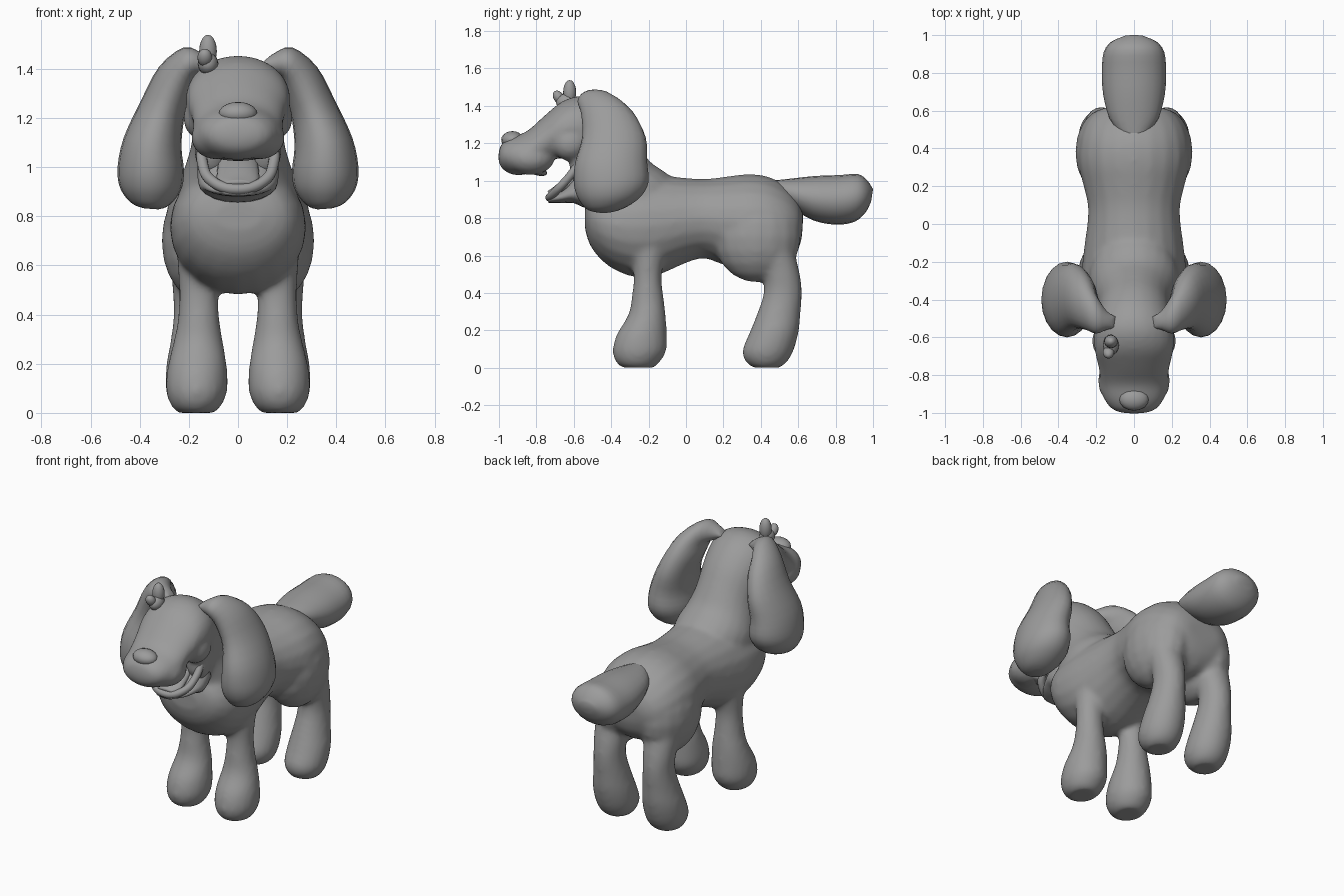
import bpy, bmesh, math

if "Cube" in bpy.data.objects:
    bpy.data.objects.remove(bpy.data.objects["Cube"])

grey = bpy.data.materials.new("plain grey")
grey.use_nodes = True
colour = (0.33, 0.33, 0.33, 1)
grey.diffuse_color = colour
grey.node_tree.nodes["Principled BSDF"].inputs["Base Color"].default_value = colour


def finish(name, bm):
    bmesh.ops.recalc_face_normals(bm, faces=bm.faces)
    mesh = bpy.data.meshes.new(name)
    bm.to_mesh(mesh)
    bm.free()
    mesh.materials.append(grey)
    mesh.shade_smooth()
    ob = bpy.data.objects.new(name, mesh)
    bpy.context.collection.objects.link(ob)
    return ob


def spline(rows, steps):
    """Smoothly fill in between rows of numbers."""
    out = []
    for i in range(len(rows) - 1):
        p, q, r, s = (rows[max(i - 1, 0)], rows[i], rows[i + 1],
                      rows[min(i + 2, len(rows) - 1)])
        for k in range(steps):
            t = k / steps
            out.append([b + t * (c - a) / 2
                        + t * t * (2 * a - 5 * b + 4 * c - d) / 2
                        + t ** 3 * (3 * b - a - 3 * c + d) / 2
                        for a, b, c, d in zip(p, q, r, s)])
    return out + [rows[-1]]


def loft(name, rows, side=1, plane="yz", seg=20, steps=3):
    """Oval rings: two opposite edge points in a plane, half width, offset."""
    bm = bmesh.new()
    rings = []
    rows = [tuple(r) + (0,) * (6 - len(r)) for r in rows]
    for a, b, c, d, w, off in spline(rows, steps):
        ring = []
        for k in range(seg):
            ang = math.tau * k / seg
            u = (a + c) / 2 + (a - c) / 2 * math.cos(ang)
            v = (b + d) / 2 + (b - d) / 2 * math.cos(ang)
            t = off + w * math.sin(ang)
            co = (t * side, u, v) if plane == "yz" else (u * side, t, v)
            ring.append(bm.verts.new(co))
        rings.append(ring)
    for r, s in zip(rings, rings[1:]):
        for k in range(seg):
            n = (k + 1) % seg
            bm.faces.new((r[k], r[n], s[n], s[k]))
    bm.faces.new(rings[0])
    bm.faces.new(rings[-1])
    return finish(name, bm)


def blob(name, centre, radii, tilt=0):
    bm = bmesh.new()
    bmesh.ops.create_uvsphere(bm, u_segments=16, v_segments=10, radius=1)
    ob = finish(name, bm)
    ob.location, ob.scale = centre, radii
    ob.rotation_euler.x = tilt
    return ob


# Torso from chest to rump
torso = loft("body", [
    (-.54, .86, -.54, .74, .1), (-.51, .95, -.505, .64, .2),
    (-.42, 1, -.41, .54, .262), (-.28, 1.03, -.27, .483, .278),
    (-.15, 1.03, -.15, .495, .268), (0, 1.015, 0, .56, .248),
    (.1, 1.01, .1, .585, .245), (.2, 1.02, .2, .55, .268),
    (.32, 1.035, .32, .53, .295), (.43, 1.025, .44, .53, .29),
    (.53, .975, .53, .55, .26), (.6, .9, .595, .62, .2),
    (.627, .82, .62, .7, .12)])

# Neck bending over into the skull and muzzle
head = loft("neck_and_head", [
    (0, .88, -.46, .7, .22), (-.08, 1.02, -.53, .8, .24),
    (-.19, 1.1, -.54, .9, .215), (-.26, 1.2, -.57, .98, .19),
    (-.34, 1.32, -.59, 1.06, .19), (-.44, 1.415, -.61, 1.1, .2),
    (-.55, 1.455, -.63, 1.11, .212), (-.66, 1.425, -.69, 1.12, .208),
    (-.76, 1.345, -.77, 1.07, .188), (-.85, 1.265, -.85, 1.035, .178),
    (-.93, 1.235, -.92, 1.03, .16), (-.985, 1.2, -.98, 1.06, .115),
    (-1.003, 1.15, -1.003, 1.1, .05)], seg=24)

FRONT_LEG = [
    (-.3, .66, -.1, .66, .09, .16), (-.28, .5, -.13, .5, .08, .16),
    (-.29, .38, -.12, .38, .085, .16), (-.31, .28, -.108, .28, .103, .162),
    (-.37, .18, -.103, .18, .122, .166), (-.393, .09, -.105, .09, .125, .168),
    (-.375, .03, -.14, .03, .103, .17), (-.34, 0, -.17, 0, .075, .17)]
REAR_LEG = [
    (.36, .66, .57, .66, .11, .17), (.41, .5, .61, .5, .095, .172),
    (.415, .4, .62, .4, .09, .172), (.38, .29, .613, .29, .103, .172),
    (.34, .19, .603, .19, .12, .173), (.3, .09, .575, .09, .122, .172),
    (.32, .03, .54, .03, .1, .172), (.36, 0, .5, 0, .07, .172)]
EAR = [
    (.09, 1.4, .11, 1.435, -.52, .03), (.14, 1.38, .15, 1.465, -.51, .05),
    (.18, 1.36, .22, 1.487, -.48, .1), (.19, 1.3, .32, 1.41, -.42, .14),
    (.22, 1.19, .395, 1.27, -.385, .17), (.23, 1.08, .465, 1.12, -.4, .192),
    (.22, .99, .49, 1, -.4, .2), (.227, .92, .483, .925, -.41, .175),
    (.255, .87, .455, .875, -.425, .13), (.29, .838, .42, .845, -.44, .08),
    (.325, .828, .38, .832, -.44, .03)]
# Lumps that fill out the skin on both sides: centre, radii
LUMPS = {
    "haunch": ((.15, .38, .7), (.162, .235, .245)),
    "jowl": ((.085, -.83, 1.12), (.108, .13, .09)),
    "cheek": ((.135, -.62, 1.2), (.09, .1, .095)),
    "jaw_hinge": ((.11, -.55, 1.07), (.07, .075, .11))}

# Paired limbs, lumps and ears
fleshy = [head]
for label, s in (("left", 1), ("right", -1)):
    fleshy.append(loft(label + "_front_leg", FRONT_LEG, s))
    fleshy.append(loft(label + "_rear_leg", REAR_LEG, s))
    for part, ((x, y, z), radii) in LUMPS.items():
        fleshy.append(blob(label + "_" + part, (x * s, y, z), radii))
    ear_rows = [(a, b, c, d, w, y) for a, b, c, d, y, w in EAR]
    loft(label + "_ear", ear_rows, s, "xz")

# Blend torso, head, legs and lumps into one soft skin
bpy.ops.object.select_all(action="DESELECT")
for ob in fleshy + [torso]:
    ob.select_set(True)
bpy.context.view_layer.objects.active = torso
bpy.ops.object.join()
skin = torso.modifiers.new("skin", "REMESH")
skin.mode, skin.voxel_size, skin.use_smooth_shade = "VOXEL", .015, True
soften = torso.modifiers.new("soften", "SMOOTH")
soften.factor, soften.iterations = .5, 10

# Tail
loft("tail", [
    (.46, 1, .5, .88, .075), (.55, 1.01, .57, .85, .13),
    (.69, 1.025, .68, .788, .163), (.82, 1.03, .8, .765, .17),
    (.92, 1.035, .9, .78, .16), (.97, 1, .96, .83, .12),
    (1, .955, .99, .89, .05)])

# Open lower jaw, its lip, tongue and the upper gum
loft("lower_jaw", [
    (-.56, 1.1, -.46, .9, .165), (-.605, 1.02, -.53, .855, .162),
    (-.645, .965, -.6, .88, .145), (-.695, .93, -.67, .88, .11),
    (-.74, .91, -.735, .882, .055)])
lip = bpy.data.curves.new("lower_lip", "CURVE")
lip.dimensions, lip.bevel_depth, lip.use_fill_caps = "3D", .022, True
half = [(.145, -.575, 1.09), (.145, -.625, 1.02), (.108, -.695, .945)]
points = half + [(0, -.73, .91)] + [(-x, y, z) for x, y, z in half[::-1]]
path = lip.splines.new("BEZIER")
path.bezier_points.add(len(points) - 1)
for bp, co in zip(path.bezier_points, points):
    bp.co = co
    bp.handle_left_type = bp.handle_right_type = "AUTO"
lip.materials.append(grey)
bpy.context.collection.objects.link(bpy.data.objects.new("lower_lip", lip))
loft("tongue", [
    (-.58, 1.06, -.57, .98, .08), (-.655, 1.01, -.63, .94, .086),
    (-.71, .965, -.69, .92, .083), (-.74, .945, -.73, .92, .045)])
blob("upper_gum", (0, -.8, 1.055), (.12, .06, .025), -.3)

# Nose
blob("nose", (0, -.928, 1.218), (.078, .06, .047))

# Tuft of hair on the right of the crown
blob("tuft_base", (-.122, -.64, 1.42), (.042, .055, .045))
blob("tuft_tall", (-.122, -.622, 1.472), (.036, .035, .066))
blob("tuft_front", (-.135, -.68, 1.445), (.03, .028, .04), .6)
++++++++++
Exercise goal
Write out each line of the listing above, exactly, from its first line to the line holding "t = k / steps", inclusive. Skip the pictures.

Finished task
import bpy, bmesh, math

if "Cube" in bpy.data.objects:
    bpy.data.objects.remove(bpy.data.objects["Cube"])

grey = bpy.data.materials.new("plain grey")
grey.use_nodes = True
colour = (0.33, 0.33, 0.33, 1)
grey.diffuse_color = colour
grey.node_tree.nodes["Principled BSDF"].inputs["Base Color"].default_value = colour


def finish(name, bm):
    bmesh.ops.recalc_face_normals(bm, faces=bm.faces)
    mesh = bpy.data.meshes.new(name)
    bm.to_mesh(mesh)
    bm.free()
    mesh.materials.append(grey)
    mesh.shade_smooth()
    ob = bpy.data.objects.new(name, mesh)
    bpy.context.collection.objects.link(ob)
    return ob


def spline(rows, steps):
    """Smoothly fill in between rows of numbers."""
    out = []
    for i in range(len(rows) - 1):
        p, q, r, s = (rows[max(i - 1, 0)], rows[i], rows[i + 1],
                      rows[min(i + 2, len(rows) - 1)])
        for k in range(steps):
            t = k / steps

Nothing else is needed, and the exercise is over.